(Pictures paired with source code)
[Start of section]

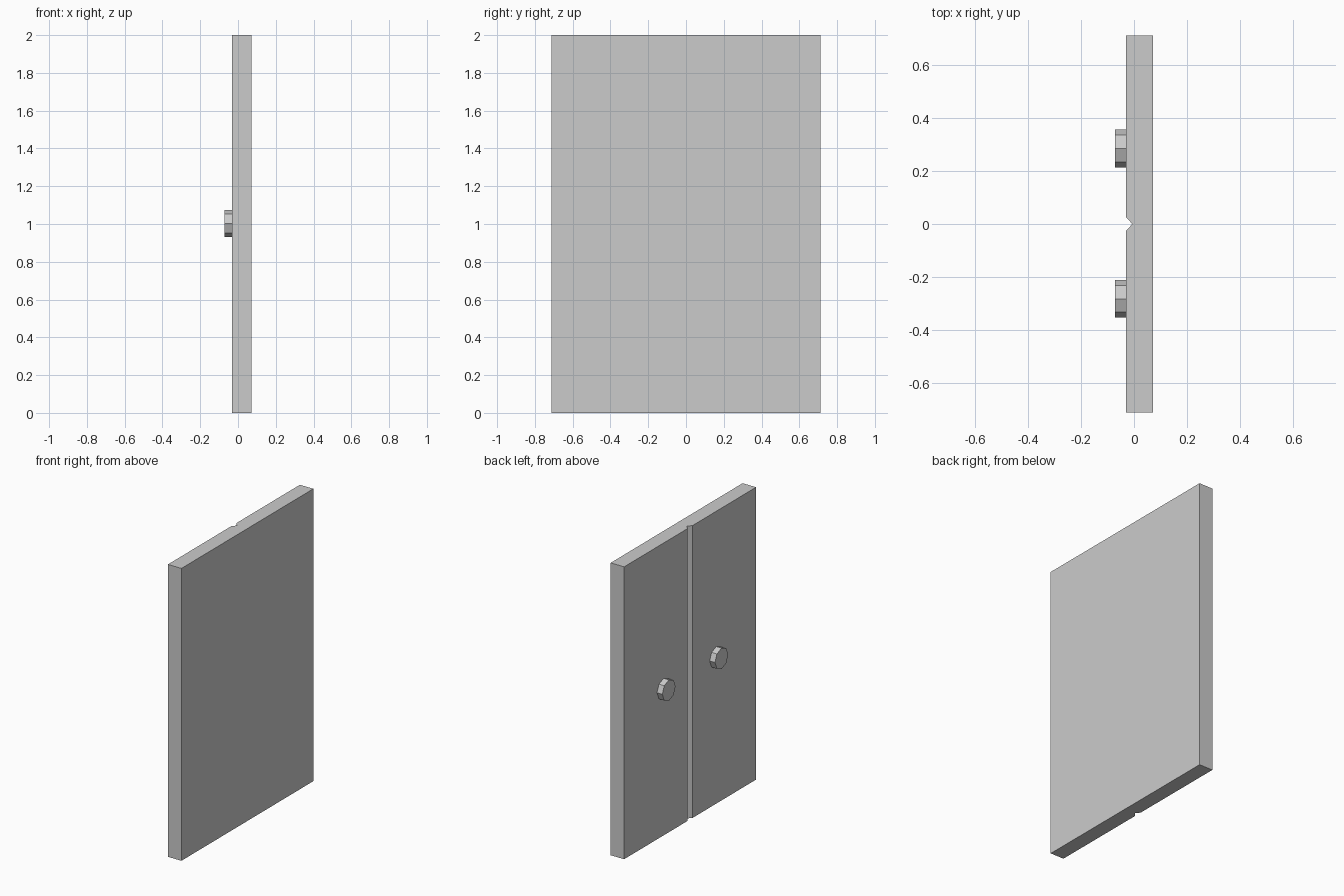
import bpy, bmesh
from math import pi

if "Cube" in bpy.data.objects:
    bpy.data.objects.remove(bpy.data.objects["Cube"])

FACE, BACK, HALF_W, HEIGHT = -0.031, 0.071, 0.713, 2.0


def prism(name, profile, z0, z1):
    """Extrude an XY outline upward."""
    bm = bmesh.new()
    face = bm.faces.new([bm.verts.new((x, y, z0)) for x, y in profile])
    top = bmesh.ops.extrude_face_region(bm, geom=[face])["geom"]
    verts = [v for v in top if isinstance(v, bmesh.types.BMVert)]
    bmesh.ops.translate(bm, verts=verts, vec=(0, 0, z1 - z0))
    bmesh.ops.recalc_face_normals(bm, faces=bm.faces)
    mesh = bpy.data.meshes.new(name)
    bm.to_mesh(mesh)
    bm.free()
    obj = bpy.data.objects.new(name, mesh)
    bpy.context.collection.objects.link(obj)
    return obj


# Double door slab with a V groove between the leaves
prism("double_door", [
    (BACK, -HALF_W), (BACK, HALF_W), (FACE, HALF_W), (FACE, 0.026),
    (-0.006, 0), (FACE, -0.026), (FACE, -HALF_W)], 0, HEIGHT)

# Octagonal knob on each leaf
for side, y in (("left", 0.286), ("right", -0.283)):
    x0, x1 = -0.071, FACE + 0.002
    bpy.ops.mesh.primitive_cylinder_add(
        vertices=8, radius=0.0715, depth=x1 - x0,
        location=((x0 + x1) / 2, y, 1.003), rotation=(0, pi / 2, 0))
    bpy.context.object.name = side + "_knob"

[End of section]

Each line above that contains the string "HEIGHT" should be copied.

FACE, BACK, HALF_W, HEIGHT = -0.031, 0.071, 0.713, 2.0
    (-0.006, 0), (FACE, -0.026), (FACE, -HALF_W)], 0, HEIGHT)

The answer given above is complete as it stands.